If something exists in the netherworld, it is said to be "living in hereafter," or the "afterworld." This ethereal theme, with its delicate, vaporous connotations is the subject matter of trumpeter Rich Johnson's Up The Turret Mil.
While not a native of the Netherlands in either possible connotation, this New York artist produces sounds from somewhere beyond music, a region located between sound and feeling. His early training was in classical trumpet, before studying jazz at the Manhattan School of Music. He is a member of We Can Build You, with Jason Rigby and Jonathan Goldberger, and Voice of the Turtle: a laptop duo with Scott Anderson.

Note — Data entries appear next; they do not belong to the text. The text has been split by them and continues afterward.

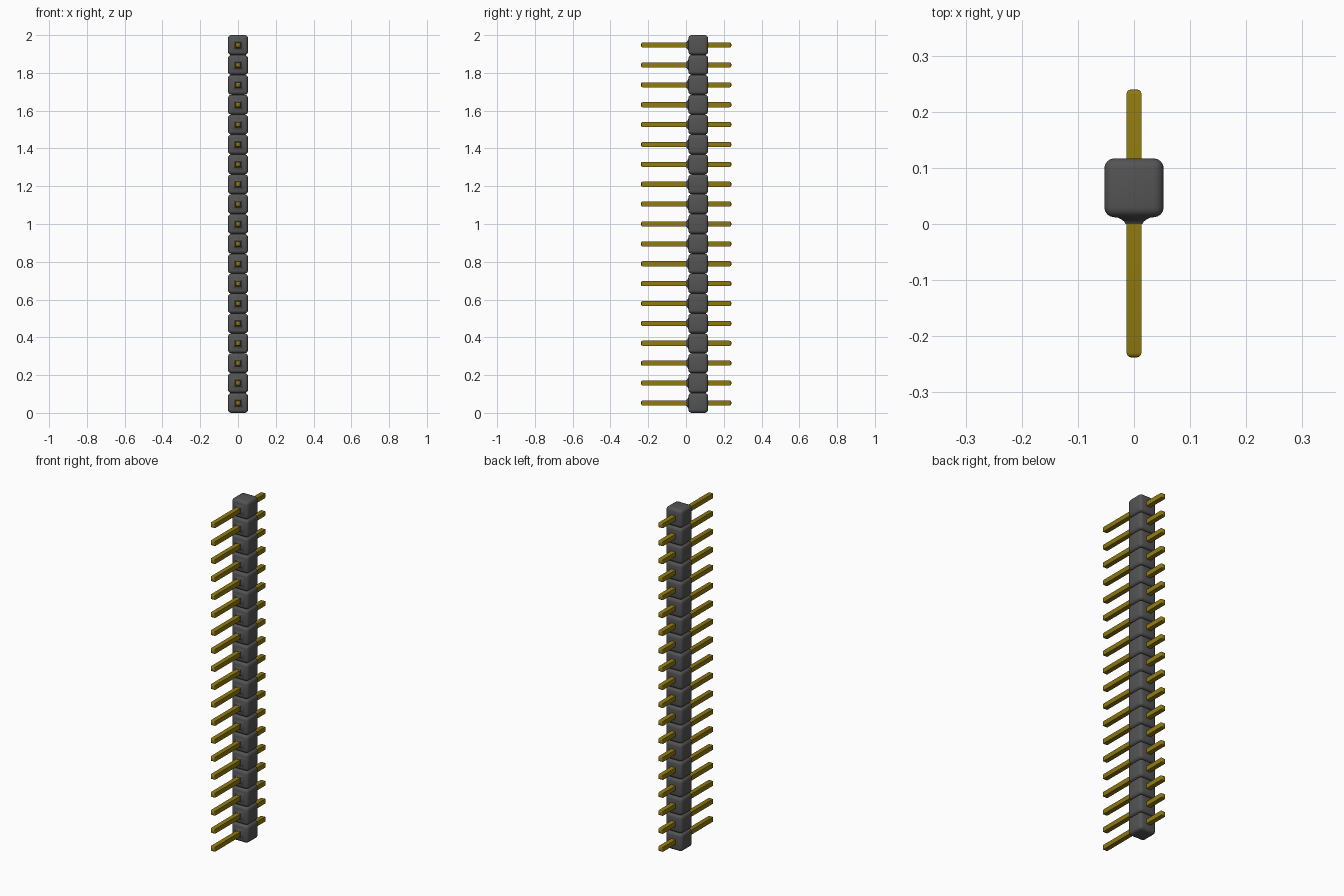
import bpy
import bmesh
from mathutils import Matrix

if "Cube" in bpy.data.objects:
    bpy.data.objects.remove(bpy.data.objects["Cube"], do_unlink=True)

COUNT = 19
PITCH = 2.0 / COUNT


def material(name, colour, rough):
    m = bpy.data.materials.new(name)
    m.use_nodes = True
    m.diffuse_color = (*colour, 1)
    bsdf = m.node_tree.nodes["Principled BSDF"]
    bsdf.inputs["Base Color"].default_value = (*colour, 1)
    bsdf.inputs["Roughness"].default_value = rough
    return m


plastic = material("dark grey plastic", (0.088, 0.088, 0.088), 0.6)
gold = material("dull gold", (0.28, 0.195, 0.005), 0.4)


def finish(bm, name, mat):
    """Turn a bmesh into a shared mesh with smooth bevels."""
    bmesh.ops.recalc_face_normals(bm, faces=bm.faces)
    mesh = bpy.data.meshes.new(name)
    bm.to_mesh(mesh)
    bm.free()
    mesh.materials.append(mat)
    mesh.shade_smooth()
    mesh.set_sharp_from_angle(angle=0.7)
    return mesh


def rounded_box(name, size, y, radius, segments, mat, ends_only=False):
    """Box with rounded edges; ends_only rounds just the rims at front and back."""
    bm = bmesh.new()
    bmesh.ops.create_cube(bm, size=1, matrix=Matrix.Translation((0, y, 0)) @ Matrix.Diagonal((*size, 1)))
    edges = [e for e in bm.edges
             if not ends_only or abs(e.verts[0].co.y - e.verts[1].co.y) < 1e-6]
    bmesh.ops.bevel(bm, geom=edges, offset=radius, segments=segments, profile=0.5, affect='EDGES')
    return finish(bm, name, mat)


def flared_collar(name, profile, mat):
    """Square collar around a pin, lofted along y from (half width, y) pairs."""
    bm = bmesh.new()
    rings = [[bm.verts.new((sx * w, y, sz * w)) for sx, sz in ((-1, -1), (1, -1), (1, 1), (-1, 1))]
             for w, y in profile]
    for a, b in zip(rings, rings[1:]):
        for i in range(4):
            j = (i + 1) % 4
            bm.faces.new((a[i], a[j], b[j], b[i]))
    bm.faces.new(rings[0])
    bm.faces.new(rings[-1])
    return finish(bm, name, mat)


parts = {
    # Plastic housing cell
    "housing_block": rounded_box("housing_block", (0.106, 0.105, PITCH), 0.0645, 0.018, 4, plastic),
    # Flared neck on the front of each cell
    "pin_collar": flared_collar("pin_collar",
                                [(0.015, 0.0), (0.017, 0.004), (0.022, 0.008), (0.034, 0.014)], plastic),
    # Square pin with rounded tips
    "pin": rounded_box("pin", (0.027, 0.478, 0.027), 0.001, 0.009, 3, gold, ends_only=True),
}

# Stack the cells into a column
for i in range(COUNT):
    for name, mesh in parts.items():
        ob = bpy.data.objects.new(f"{name}_{i + 1:02d}", mesh)
        ob.location.z = (i + 0.5) * PITCH
        bpy.context.collection.objects.link(ob)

This disc was conceived, recorded, and mixed by Johnson in 2007, with him playing all parts on trumpet, laptop and guitar. This might suggest that Up The Turret Mil could be a reworked (or overworked) affairit's not. The stark minimalism (or restraint) is that of simple sonorities and patterns. His trumpet manipulations are reminiscent of Jon Hassell, Rob Mazurek and Ben Neill.

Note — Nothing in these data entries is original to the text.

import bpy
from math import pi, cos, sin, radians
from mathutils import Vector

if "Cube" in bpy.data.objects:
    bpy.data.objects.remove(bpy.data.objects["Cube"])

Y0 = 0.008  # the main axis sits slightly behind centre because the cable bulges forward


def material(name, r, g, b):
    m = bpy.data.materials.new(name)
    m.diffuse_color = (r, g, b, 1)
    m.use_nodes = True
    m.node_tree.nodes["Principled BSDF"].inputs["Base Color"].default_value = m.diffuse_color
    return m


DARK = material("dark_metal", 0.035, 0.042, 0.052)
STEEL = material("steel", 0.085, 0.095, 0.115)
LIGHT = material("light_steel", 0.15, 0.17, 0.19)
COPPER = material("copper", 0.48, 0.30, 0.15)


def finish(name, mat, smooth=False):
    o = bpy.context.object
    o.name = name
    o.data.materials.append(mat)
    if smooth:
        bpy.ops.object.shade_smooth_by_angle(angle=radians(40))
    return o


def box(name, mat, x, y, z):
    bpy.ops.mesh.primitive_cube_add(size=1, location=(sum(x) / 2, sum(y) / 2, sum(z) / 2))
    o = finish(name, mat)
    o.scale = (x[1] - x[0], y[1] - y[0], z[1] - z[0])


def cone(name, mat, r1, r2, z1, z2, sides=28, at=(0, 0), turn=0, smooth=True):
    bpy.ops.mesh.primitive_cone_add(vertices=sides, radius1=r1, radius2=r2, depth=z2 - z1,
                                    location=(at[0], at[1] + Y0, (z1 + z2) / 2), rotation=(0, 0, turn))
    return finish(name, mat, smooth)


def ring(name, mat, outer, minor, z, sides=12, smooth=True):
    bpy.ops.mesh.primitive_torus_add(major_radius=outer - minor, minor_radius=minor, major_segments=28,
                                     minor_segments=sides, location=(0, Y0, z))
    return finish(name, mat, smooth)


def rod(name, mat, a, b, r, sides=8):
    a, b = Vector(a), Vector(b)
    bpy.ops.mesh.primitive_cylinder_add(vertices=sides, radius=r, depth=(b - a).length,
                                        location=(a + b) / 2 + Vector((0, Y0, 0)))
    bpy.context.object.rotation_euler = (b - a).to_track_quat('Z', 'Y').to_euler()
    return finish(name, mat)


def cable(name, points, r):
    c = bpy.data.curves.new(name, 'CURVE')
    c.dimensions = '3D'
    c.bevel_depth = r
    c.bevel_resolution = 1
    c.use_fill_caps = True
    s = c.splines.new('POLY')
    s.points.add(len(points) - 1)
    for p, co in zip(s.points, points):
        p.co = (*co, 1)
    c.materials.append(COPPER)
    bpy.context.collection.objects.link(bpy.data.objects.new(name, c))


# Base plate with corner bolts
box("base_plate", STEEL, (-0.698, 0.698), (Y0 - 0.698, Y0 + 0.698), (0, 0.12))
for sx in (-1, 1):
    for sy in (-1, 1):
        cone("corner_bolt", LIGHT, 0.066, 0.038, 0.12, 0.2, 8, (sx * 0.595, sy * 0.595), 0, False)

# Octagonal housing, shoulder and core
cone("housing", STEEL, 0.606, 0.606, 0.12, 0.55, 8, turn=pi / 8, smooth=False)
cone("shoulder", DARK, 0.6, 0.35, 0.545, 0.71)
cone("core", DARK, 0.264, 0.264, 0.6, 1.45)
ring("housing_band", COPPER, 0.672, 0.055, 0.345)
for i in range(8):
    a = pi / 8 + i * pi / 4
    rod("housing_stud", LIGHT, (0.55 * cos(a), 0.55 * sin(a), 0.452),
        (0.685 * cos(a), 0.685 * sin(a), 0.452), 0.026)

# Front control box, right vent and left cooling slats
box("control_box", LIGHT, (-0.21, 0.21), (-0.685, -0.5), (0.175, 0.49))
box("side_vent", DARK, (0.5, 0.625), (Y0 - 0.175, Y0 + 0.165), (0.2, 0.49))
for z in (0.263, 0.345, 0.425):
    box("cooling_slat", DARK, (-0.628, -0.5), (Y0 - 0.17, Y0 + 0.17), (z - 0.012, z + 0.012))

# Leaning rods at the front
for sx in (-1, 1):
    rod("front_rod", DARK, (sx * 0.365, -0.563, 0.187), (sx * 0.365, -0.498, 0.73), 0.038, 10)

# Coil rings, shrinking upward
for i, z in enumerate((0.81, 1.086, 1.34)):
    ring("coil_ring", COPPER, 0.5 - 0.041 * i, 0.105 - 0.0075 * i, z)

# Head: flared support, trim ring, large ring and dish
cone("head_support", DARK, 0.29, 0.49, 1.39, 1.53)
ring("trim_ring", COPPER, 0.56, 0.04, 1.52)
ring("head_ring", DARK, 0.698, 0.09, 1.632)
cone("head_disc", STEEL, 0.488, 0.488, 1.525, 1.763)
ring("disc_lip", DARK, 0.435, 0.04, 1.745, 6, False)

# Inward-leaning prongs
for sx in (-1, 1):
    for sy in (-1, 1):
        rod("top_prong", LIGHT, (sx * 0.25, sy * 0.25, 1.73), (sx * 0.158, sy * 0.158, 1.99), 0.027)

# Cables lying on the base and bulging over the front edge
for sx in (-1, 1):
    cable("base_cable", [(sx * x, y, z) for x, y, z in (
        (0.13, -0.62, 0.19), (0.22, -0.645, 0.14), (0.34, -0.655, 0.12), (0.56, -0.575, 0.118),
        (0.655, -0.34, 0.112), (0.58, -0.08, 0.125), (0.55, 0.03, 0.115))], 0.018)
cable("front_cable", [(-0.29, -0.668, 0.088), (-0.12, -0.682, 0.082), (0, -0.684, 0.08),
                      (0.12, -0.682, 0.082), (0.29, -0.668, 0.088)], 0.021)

Although a trumpeter by title, Johnson doesn't present a top-heavy brass record; his spartan delivery is the trick here, neither flooding the music with natural or manipulated sound. Choosing his words (notes) carefully, he divines this otherworld of buoyancyhe is just as apt to rely on guitar, or computer flutter as the center of a track. The netherworld Rich Johnson occupies makes ambient music interesting and improvisation unnaturally coherent.
Track Listing: Squinting Skyward; Star Rover; Ignite a Noise; Harvester; The Loves of Zero; Shoreline

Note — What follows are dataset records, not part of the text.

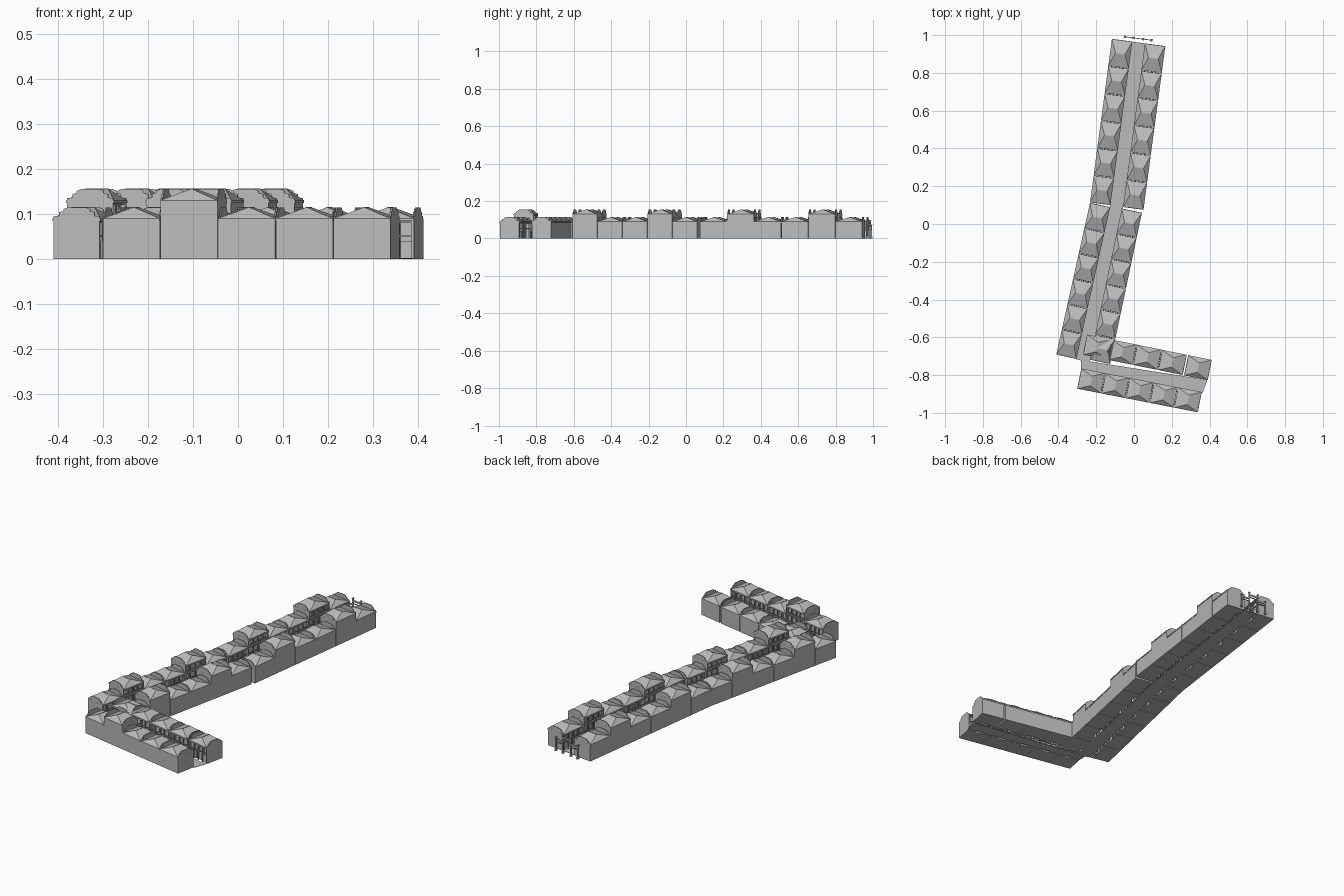
import bpy, bmesh
from mathutils import Vector, Matrix

cube = bpy.data.objects.get("Cube")
if cube:
    bpy.data.objects.remove(cube, do_unlink=True)

grey = bpy.data.materials.new("plain_grey")
grey.use_nodes = True
grey.diffuse_color = (0.5, 0.5, 0.5, 1)
grey.node_tree.nodes["Principled BSDF"].inputs["Base Color"].default_value = (0.5, 0.5, 0.5, 1)

DEPTH = 0.105      # house depth, outer wall to street
RECESS = 0.014     # shopfront set back behind its posts


def frame(origin, along, inward):
    """Local axes: x along the street, y towards the street, z up."""
    m = Matrix.Identity(4)
    for i, col in enumerate((along, inward, Vector((0, 0, 1)), origin)):
        m.col[i][:3] = col
    return m


def box(bm, m, lo, hi):
    lo, hi = Vector(lo), Vector(hi)
    r = bmesh.ops.create_cube(bm, size=1)
    local = Matrix.Translation((lo + hi) / 2) @ Matrix.Diagonal((*(hi - lo), 1))
    bmesh.ops.transform(bm, matrix=m @ local, verts=r["verts"])


def solid(bm, m, rings):
    """Closed loft through rings of equal point count."""
    loops = [[bm.verts.new(m @ Vector(p)) for p in ring] for ring in rings]
    n = len(loops[0])
    for a, b in zip(loops, loops[1:]):
        for i in range(n):
            j = (i + 1) % n
            bm.faces.new((a[i], a[j], b[j], b[i]))
    bm.faces.new(loops[0])
    bm.faces.new(loops[-1])


def finish(name, bm):
    bmesh.ops.remove_doubles(bm, verts=bm.verts, dist=1e-5)
    bmesh.ops.recalc_face_normals(bm, faces=bm.faces)
    me = bpy.data.meshes.new(name)
    bm.to_mesh(me)
    bm.free()
    me.materials.append(grey)
    ob = bpy.data.objects.new(name, me)
    bpy.context.collection.objects.link(ob)


def hip_roof(bm, m, w, eave, ridge):
    o, c, half = 0.002, w / 2, 0.002
    y0, y1 = -o, DEPTH + o

    def rect(xa, xb, ya, yb, z):
        return [(xa, ya, z), (xb, ya, z), (xb, yb, z), (xa, yb, z)]
    solid(bm, m, [rect(0, w, y0, y1, eave - 0.004),
                  rect(0, w, y0, y1, eave + 0.002),
                  rect(c - half, c + half, 0.026, 0.079, ridge)])


def stepped_gable(bm, m, x, base, top):
    """Thin end wall whose outline steps up to a flat crown."""
    rise = top - base
    half = [(0, base - 0.01), (0, base + 0.25 * rise), (0.012, base + 0.3 * rise),
            (0.012, base + 0.6 * rise), (0.022, base + 0.68 * rise),
            (0.022, base + 0.85 * rise), (0.031, top)]
    outline = half + [(DEPTH - y, z) for y, z in reversed(half)]
    solid(bm, m, [[(x + s, y, z) for y, z in outline] for s in (-0.0018, 0.0018)])


def shopfront(bm, m, w, eave, tall):
    back, front = DEPTH - RECESS, DEPTH - 0.002
    n = 4
    for i in range(n + 1):
        x = 0.004 + (w - 0.008) * i / n
        box(bm, m, (x - 0.002, front - 0.004, 0), (x + 0.002, front, eave))
    # counters leave the middle bay open as a doorway
    for a, b in ((0.03, 0.36), (0.64, 0.97)):
        box(bm, m, (w * a, back - 0.002, 0), (w * b, front - 0.005, 0.04))
    for z in (0.05, 0.08) + ((0.095, 0.12) if tall else ()):
        box(bm, m, (0, front - 0.004, z), (w, front, z + 0.003))
    # upright shutter battens on the recessed wall
    for i in range(1, 8):
        x = w * i / 8
        box(bm, m, (x - 0.001, back - 0.001, 0.04), (x + 0.001, back + 0.002, eave - 0.005))
    if tall:
        box(bm, m, (0, back - 0.002, 0.086), (w, front, 0.09))


def row(name, start, end, count, flip, first, talls, gap_at=None):
    """Terrace of houses along its outer wall line."""
    walls, roofs, gables, shops = (bmesh.new() for _ in range(4))
    s, e = Vector((*start, 0)), Vector((*end, 0))
    along = (e - s).normalized()
    inward = Vector((-along.y, along.x, 0)) * flip
    pitch = (e - s).length / count
    for i in range(count):
        tall = (i + first) % 3 == 1 and i in talls
        eave, ridge = (0.128, 0.155) if tall else (0.088, 0.114)
        shift = 0.006 if i == gap_at else 0
        w = pitch - 0.0015 - shift
        m = frame(s + along * (pitch * i + shift), along, inward)
        box(walls, m, (0, 0, 0), (w, DEPTH - RECESS, eave))
        hip_roof(roofs, m, w, eave, ridge)
        # small roll along the ridge
        box(roofs, m, (w / 2 - 0.002, 0.026, ridge - 0.003),
            (w / 2 + 0.002, 0.079, ridge + 0.001))
        for x in (0.002, w - 0.002):
            stepped_gable(gables, m, x, eave, ridge)
        # end walls reach out to the street beside the shopfront
        for x in (0, w - 0.003):
            box(walls, m, (x, DEPTH - RECESS, 0), (x + 0.003, DEPTH, eave))
        shopfront(shops, m, w, eave, tall)
    for part, bm in (("walls", walls), ("roofs", roofs),
                     ("gables", gables), ("shopfronts", shops)):
        finish(f"{name}_{part}", bm)


every = range(6)
row("west_upper", (-0.115, 0.98), (-0.231, 0.112), 6, 1, 0, every)
row("west_lower", (-0.231, 0.112), (-0.41, -0.693), 6, 1, 0, every)
row("east_upper", (0.164, 0.942), (0.048, 0.074), 6, -1, 0, every)
row("east_lower", (0.04, 0.06), (-0.129, -0.742), 6, -1, 0, every)
row("side_front", (-0.30, -0.87), (0.34, -0.995), 5, 1, 0, (1,))
row("side_back", (-0.249, -0.587), (0.413, -0.722), 5, -1, 0, (), 4)


# paving of the bent main street and the side street
def paving(name, outline):
    bm = bmesh.new()
    solid(bm, Matrix.Identity(4), [[(x, y, z) for x, y in outline] for z in (0, 0.002)])
    finish(name, bm)


paving("main_street", [(-0.012, 0.965), (0.06, 0.956), (-0.06, 0.08),
                       (-0.235, -0.735), (-0.305, -0.716), (-0.127, 0.1)])
paving("side_street", [(-0.28, -0.72), (0.388, -0.825), (0.365, -0.892), (-0.28, -0.768)])

# street gate with four posts, stepped lintels and small caps
gate = bmesh.new()
a, b = Vector((-0.055, 0.992, 0)), Vector((0.1, 0.972, 0))
u = (b - a).normalized()
span = (b - a).length
m = frame(a, u, Vector((-u.y, u.x, 0)))
for t, h in ((0.04, 0.075), (0.33, 0.1), (0.67, 0.1), (0.96, 0.075)):
    x = span * t
    box(gate, m, (x - 0.003, -0.003, 0), (x + 0.003, 0.003, h))
    box(gate, m, (x - 0.005, -0.006, 0), (x + 0.005, 0.006, 0.012))
    box(gate, m, (x - 0.005, -0.005, h - 0.004), (x + 0.005, 0.005, h))
for t0, t1, z in ((0.04, 0.33, 0.058), (0.33, 0.67, 0.08), (0.67, 0.96, 0.058)):
    box(gate, m, (span * t0, -0.002, z), (span * t1, 0.002, z + 0.009))
    box(gate, m, (span * t0, -0.002, z - 0.012), (span * t1, 0.002, z - 0.008))
finish("street_gate", gate)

Frequency; I Trap Totem Pulp; After a Tectonic Melt Purr; Following Transparency Monodies;
Up the Turret Mil; Last Town Mile.
Why do I love jazz? Well, depending on what you mean by jazz, I can send an answer in any number of directions. Briefly, I was exposed to this crazy music as a little boy, my dad good friends with the local music store, where he bought sheet music to play from his baby grand
Why do I love jazz? Well, depending on what you mean by jazz, I can send an answer in any number of directions. Briefly, I was exposed to this crazy music as a little boy, my dad good friends with the local music store, where he bought sheet music to play from his baby grand. Their massive record collection, my parents taking me to concerts and clubs (only one of five kids to do so), the Magnavox furniture stereo/radio ... it all added up. It was complex, emotional music. And it had rhythm! I drummed and followed the music through the '60s even as I enjoyed the new musics of my generation.
Along with side-trips to other musicians and music, it's been one hell of a pony ride ever since.